For ACCIONA Agua, serving people is our priority, and since our early beginnings we have always brought innovative solutions to problems of drinking water supply throughout the world. The company has shown this at the 100-plus drinking water treatment plants (DWTPs) it has built on five continents, which have a total capacity of over 7.5 million m3 and supply nearly 30 million people. In 2015 alone, ACCIONA Agua treated 197 hm3 of drinking water in places as far away from Spain as Mundaring in Western Australia.
Such a plant, which supplies drinking water to 100,000 people, and future facilities at Oum Mazza in Morocco and Saint John in Canada, demonstrate the ability of ACCIONA Agua to build facilities in different countries with diverse climates. The key to success is combining our engineers’ know how with experience accumulated over the years.

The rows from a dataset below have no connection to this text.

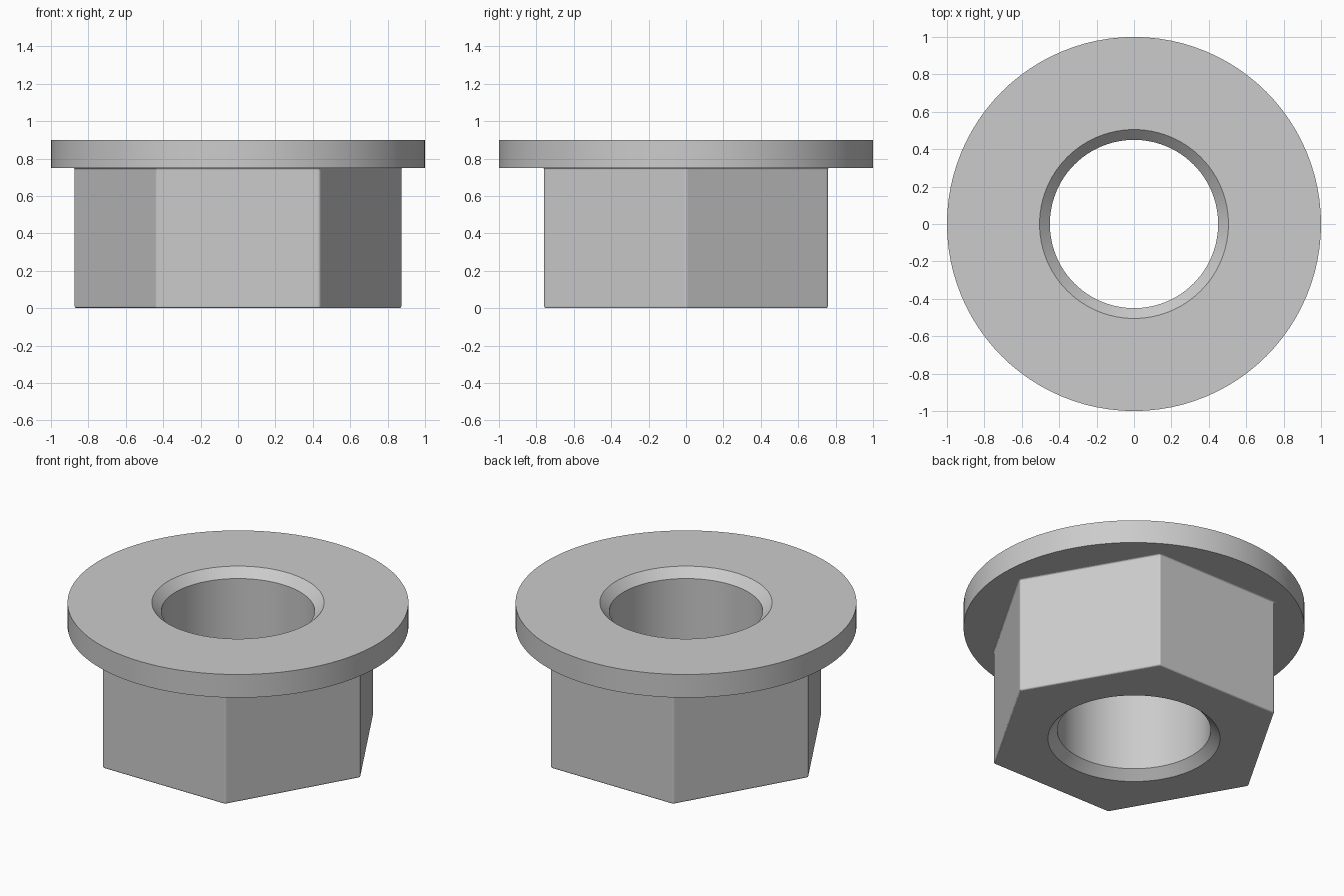
import bpy, bmesh
from math import pi, sin, cos, radians

HEIGHT, FLANGE_Z, FLANGE_R = 0.9, 0.75, 1.0
BORE_R, CHAMFER = 0.45, 0.055
APOTHEM, ROUND, EDGE = 0.758, 0.015, 0.01
SIDES = 96

if "Cube" in bpy.data.objects:
    bpy.data.objects.remove(bpy.data.objects["Cube"])

steel = bpy.data.materials.new("grey steel")
steel.use_nodes = True
grey = (0.6, 0.6, 0.6, 1)
steel.diffuse_color = grey
steel.node_tree.nodes["Principled BSDF"].inputs["Base Color"].default_value = grey


def loft(name, rings):
    """Closed solid through a stack of equal-length outlines."""
    bm = bmesh.new()
    loops = [[bm.verts.new(p) for p in ring] for ring in rings]
    n = len(loops[0])
    for low, high in zip(loops, loops[1:]):
        for i in range(n):
            j = (i + 1) % n
            bm.faces.new((low[i], low[j], high[j], high[i]))
    bm.faces.new(loops[0][::-1])
    bm.faces.new(loops[-1])
    mesh = bpy.data.meshes.new(name)
    bm.to_mesh(mesh)
    bm.free()
    mesh.materials.append(steel)
    obj = bpy.data.objects.new(name, mesh)
    bpy.context.collection.objects.link(obj)
    return obj


def circle(r, z):
    return [(r * cos(2 * pi * i / SIDES), r * sin(2 * pi * i / SIDES), z)
            for i in range(SIDES)]


def hexagon(r, z):
    """Hexagon outline with corners rounded to radius r."""
    centre = (APOTHEM - ROUND) / cos(pi / 6)
    return [(centre * cos(c) + r * cos(c + t), centre * sin(c) + r * sin(c + t), z)
            for c in (k * pi / 3 for k in range(6))
            for t in (-pi / 6, 0, pi / 6)]


def combine(target, tool, operation):
    mod = target.modifiers.new(operation.lower(), 'BOOLEAN')
    mod.operation, mod.solver, mod.object = operation, 'EXACT', tool
    bpy.context.view_layer.objects.active = target
    bpy.ops.object.modifier_apply(modifier=mod.name)
    bpy.data.objects.remove(tool)


# Hexagonal body: rounded bottom edge, small fillet up into the flange
steps = [radians(a) for a in (0, 30, 60, 90)]
rings = [hexagon(ROUND - EDGE + EDGE * cos(a), EDGE - EDGE * sin(a)) for a in steps[::-1]]
rings += [hexagon(ROUND + EDGE - EDGE * cos(a), FLANGE_Z - EDGE + EDGE * sin(a)) for a in steps]
rings.append(hexagon(ROUND + EDGE, FLANGE_Z + 0.05))
nut = loft("flanged_hex_nut", rings)

# Round flange on top
flange = loft("flange", [circle(FLANGE_R, FLANGE_Z), circle(FLANGE_R, HEIGHT)])
combine(nut, flange, 'UNION')

# Through bore, chamfered at both mouths
over = 0.1
bore = loft("bore_cutter", [
    circle(BORE_R + CHAMFER + over, -over), circle(BORE_R, CHAMFER),
    circle(BORE_R, HEIGHT - CHAMFER), circle(BORE_R + CHAMFER + over, HEIGHT + over)])
bore.hide_render = True
combine(nut, bore, 'DIFFERENCE')

# Smooth round walls, crisp edges
bpy.ops.object.select_all(action='DESELECT')
nut.select_set(True)
bpy.context.view_layer.objects.active = nut
bpy.ops.object.shade_smooth_by_angle(angle=radians(14))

All this has seen ACCIONA Agua become one of the top companies in designing and constructing this type of water treatment plant.

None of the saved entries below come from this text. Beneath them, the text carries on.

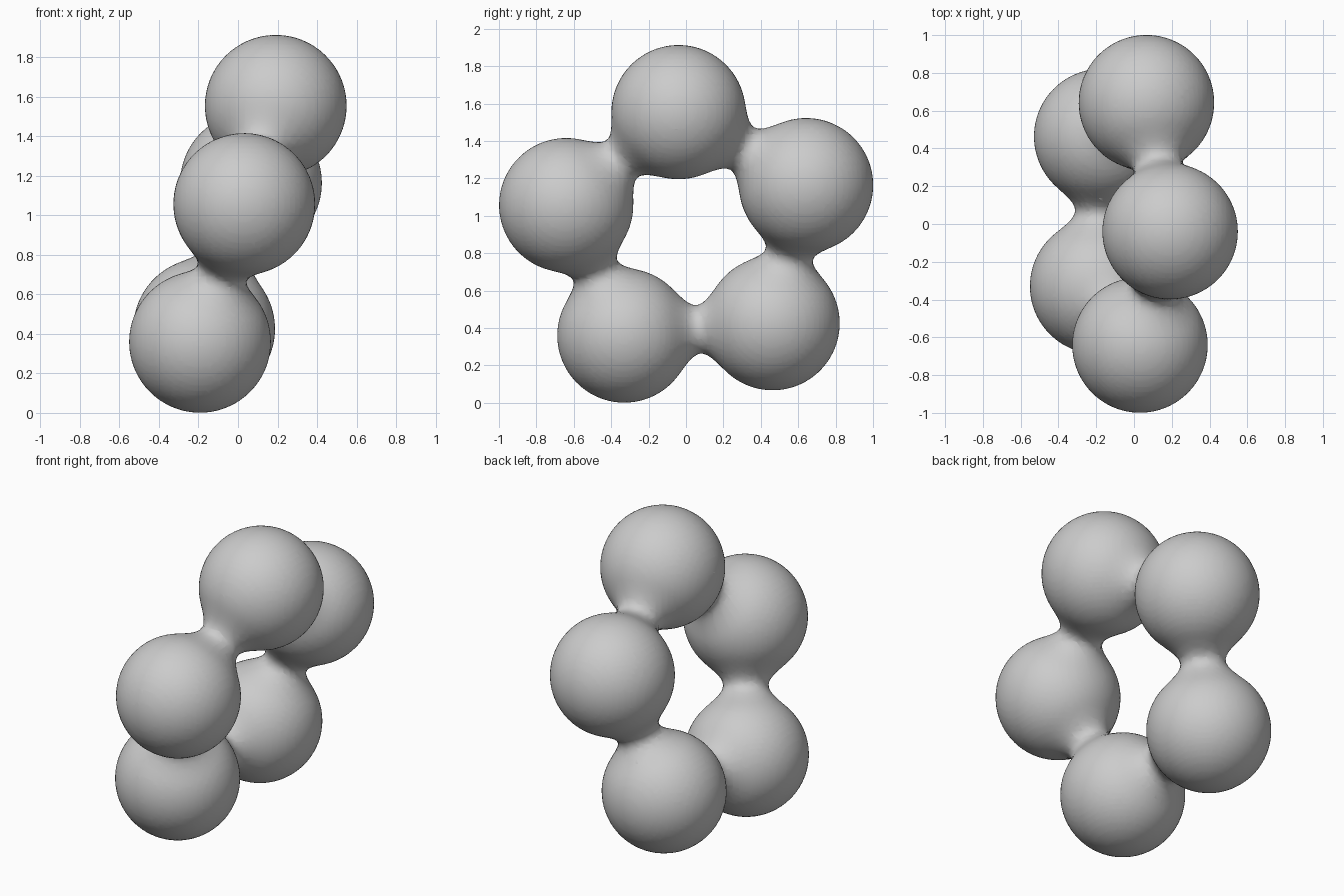
import bpy
from math import sin, cos, radians

if "Cube" in bpy.data.objects:
    bpy.data.objects.remove(bpy.data.objects["Cube"])

RING_RADIUS = 0.677          # circle through the five bead centres
TILT = radians(17.8)         # ring leans towards +x at the top
CENTRE = (-0.015, 0.019, 0.912)

# Five soft balls that melt into each other through thin necks
ball_data = bpy.data.metaballs.new("bead_ring")
ball_data.resolution = ball_data.render_resolution = 0.025
ball_data.threshold = 0.52
source = bpy.data.objects.new("bead_ring", ball_data)
bpy.context.collection.objects.link(source)

for i in range(5):
    a = radians(95 + 72 * i)
    along, up = RING_RADIUS * cos(a), RING_RADIUS * sin(a)
    bead = ball_data.elements.new(type='BALL')
    bead.radius = 0.596
    bead.stiffness = 2.0
    bead.co = (CENTRE[0] + up * sin(TILT),
               CENTRE[1] + along,
               CENTRE[2] + up * cos(TILT))

# Turn the blended surface into a smooth mesh
bpy.context.view_layer.update()
bpy.ops.object.select_all(action='DESELECT')
source.select_set(True)
bpy.context.view_layer.objects.active = source
bpy.ops.object.convert(target='MESH')
ring = bpy.context.view_layer.objects.active
ring.name = "bead_ring"
bpy.ops.object.shade_smooth()
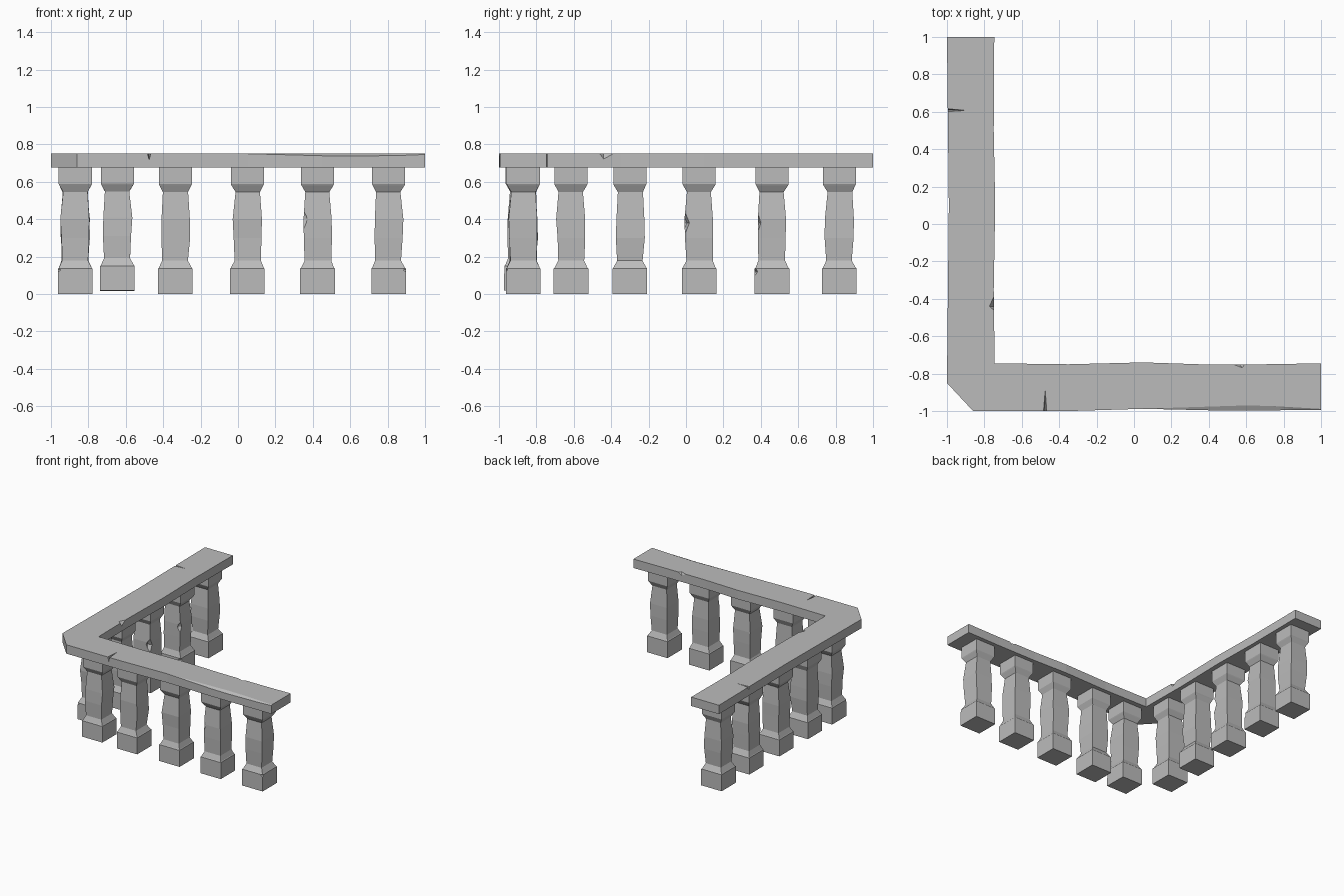
import bpy, bmesh, random
from math import radians
from mathutils import Matrix, Vector

random.seed(4)
if "Cube" in bpy.data.objects:
    bpy.data.objects.remove(bpy.data.objects["Cube"])

stone = bpy.data.materials.new("grey stone")
stone.use_nodes = True
grey = (0.5, 0.5, 0.5, 1)
stone.diffuse_color = grey
stone.node_tree.nodes["Principled BSDF"].inputs["Base Color"].default_value = grey


def finish(bm, name):
    bmesh.ops.recalc_face_normals(bm, faces=bm.faces)
    mesh = bpy.data.meshes.new(name)
    bm.to_mesh(mesh)
    bm.free()
    mesh.materials.append(stone)
    obj = bpy.data.objects.new(name, mesh)
    bpy.context.collection.objects.link(obj)
    return obj


def hull(points, name):
    bm = bmesh.new()
    for p in points:
        bm.verts.new(p)
    bmesh.ops.convex_hull(bm, input=bm.verts)
    return finish(bm, name)


def carve(obj, points):
    """Chip a convex piece out of a part, then discard the cutter."""
    cutter = hull(points, "chip_cutter")
    mod = obj.modifiers.new("chip", "BOOLEAN")
    mod.operation, mod.solver, mod.object = "DIFFERENCE", "EXACT", cutter
    graph = bpy.context.evaluated_depsgraph_get()
    carved = bpy.data.meshes.new_from_object(obj.evaluated_get(graph))
    obj.modifiers.clear()
    obj.data = carved
    bpy.data.objects.remove(cutter)


# Balusters: square rings of (height, half width), slightly uneven
PROFILE = [(0, .0925), (.135, .0925), (.14, .088), (.178, .07), (.3, .0755),
           (.4, .0765), (.545, .066), (.58, .085), (.587, .0885), (.68, .0885)]


def baluster(name, x, y, lift=0, tilt=0):
    bm = bmesh.new()
    rings = []
    for z, r in PROFILE:
        shaft = .15 < z < .56
        dx, dy = (random.uniform(-.003, .003) if shaft else 0 for _ in "xy")
        wob = random.uniform(-.002, .002) if shaft else 0
        z += lift * (1 - z / .68)
        rings.append([bm.verts.new((sx * (r + wob) + dx, sy * (r + wob) + dy, z))
                      for sx, sy in ((-1, -1), (1, -1), (1, 1), (-1, 1))])
    for low, high in zip(rings, rings[1:]):
        for i in range(4):
            j = (i + 1) % 4
            bm.faces.new((low[i], low[j], high[j], high[i]))
    bm.faces.new(rings[0])
    bm.faces.new(rings[-1])
    place = Matrix.Translation((x, y, 0)) @ Matrix.Rotation(radians(tilt), 4, "X")
    bm.transform(place)
    return finish(bm, name)


def chip_corner(obj, x, y, sx, sy, z, height, r, depth):
    """Knock a faceted flake off one vertical corner of a baluster."""
    out = r + .03
    pts = [(x + sx * (r - depth), y + sy * (r - depth / 3), z)]
    for dz, d in ((-height, 0), (height, 0), (0, depth)):
        pts += [(x + sx * out, y + sy * (r - d), z + dz),
                (x + sx * (r - d), y + sy * out, z + dz)]
    carve(obj, pts)


front = []
for i, x in enumerate((-.645, -.335, .05, .425, .805)):
    first = i == 0
    front.append(baluster(f"front_baluster_{i + 1}", x, -.88 if first else -.87,
                          .017 if first else 0, -.4 if first else 0))
side = [baluster(f"side_baluster_{i + 1}", -.87, y)
        for i, y in enumerate((-.615, -.3, .07, .46, .82))]

# Chipped corners on shafts and plinths
chip_corner(front[3], .425, -.87, -1, -1, .4, .12, .076, .02)
chip_corner(front[4], .805, -.87, 1, -1, .13, .03, .0925, .015)
chip_corner(side[2], -.87, .07, 1, -1, .38, .09, .076, .035)
chip_corner(side[3], -.87, .46, 1, -1, .38, .08, .076, .025)
chip_corner(side[3], -.87, .46, 1, -1, .12, .04, .0925, .025)
chip_corner(side[0], -.87, -.615, -1, -1, .13, .03, .0925, .015)

# Handrail: L-shaped outline with a cut corner and gently wavy edges
OUTLINE = [(-.86, -1), (-.35, -1), (.05, -.988), (.45, -.997), (1, -.995),
           (1, -.745), (.7, -.75), (.35, -.75), (.05, -.74), (-.35, -.75),
           (-.745, -.745), (-.75, -.35), (-.742, .1), (-.75, .5), (-.747, 1),
           (-1, 1), (-.99, .1), (-1, -.85)]
bm = bmesh.new()
base = bm.faces.new([bm.verts.new((x, y, .677)) for x, y in OUTLINE])
top = bmesh.ops.extrude_face_region(bm, geom=[base])
for v in top["geom"]:
    if isinstance(v, bmesh.types.BMVert):
        v.co.z = .75
rail = finish(bm, "handrail")

# Worn front edge, cracks and chips in the handrail
carve(rail, [(0, -1.02, .752), (0, -.985, .752), (.6, -1.02, .725), (.6, -.95, .76),
             (1.02, -1.02, .73), (1.02, -.982, .755), (1.02, -1.02, .77), (.6, -1.02, .77)])
carve(rail, [(-.49, -1.02, .77), (-.46, -1.02, .77), (-.475, -1.02, .71),
             (-.475, -.88, .752), (-.475, -.88, .77)])
carve(rail, [(-1.02, .595, .77), (-1.02, .622, .77), (-1.02, .61, .71),
             (-.89, .607, .752), (-.89, .607, .77)])
carve(rail, [(-.72, -.29, .77), (-.72, -.5, .77), (-.775, -.44, .752),
             (-.775, -.44, .77), (-.735, -.44, .705)])
carve(rail, [(.42, -.72, .77), (.64, -.72, .77), (.58, -.77, .752),
             (.58, -.77, .77), (.55, -.735, .71)])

Increasing irrigation of crops that, until relatively few years ago, were always just rain fed, such as vines and olives, and a growing population and changes in the ways potable water is consumed, have all led to a greater use of water resources than in the past. This is the case in the area supplied by the Martos DWTP in Jaén, southern Spain. The capacity of the original plant built in 2003 has had to be increased by sourcing from Viboras reservoir in Casillas municipality, for which an intake and pipe network to the DWTP had to be built. This reservoir is unique in that some of its basin lies over gypsum deposits. As such, saline streams feed into the reservoir with a high concentration of sulfates and chlorine.
To use this water from the reservoir in the DWTP at Martos, it was necessary to install reverse osmosis membranes, normally used in desalination, to improve the quality of the reservoir water to that stipulated by legislation governing the quality of water fit for human consumption. The new arrangement ensures sufficient supply to municipalities dependent on the DWTP and which had been suffering water shortages due to over-reliance on the historic mineral springs in the area.
Following the use of the reverse osmosis system, and the mixing of this desalinated water with supply from the Martos springs, a higher quality drinking water has been produced than was available before, since the mineral water from the springs also carried a high salt content.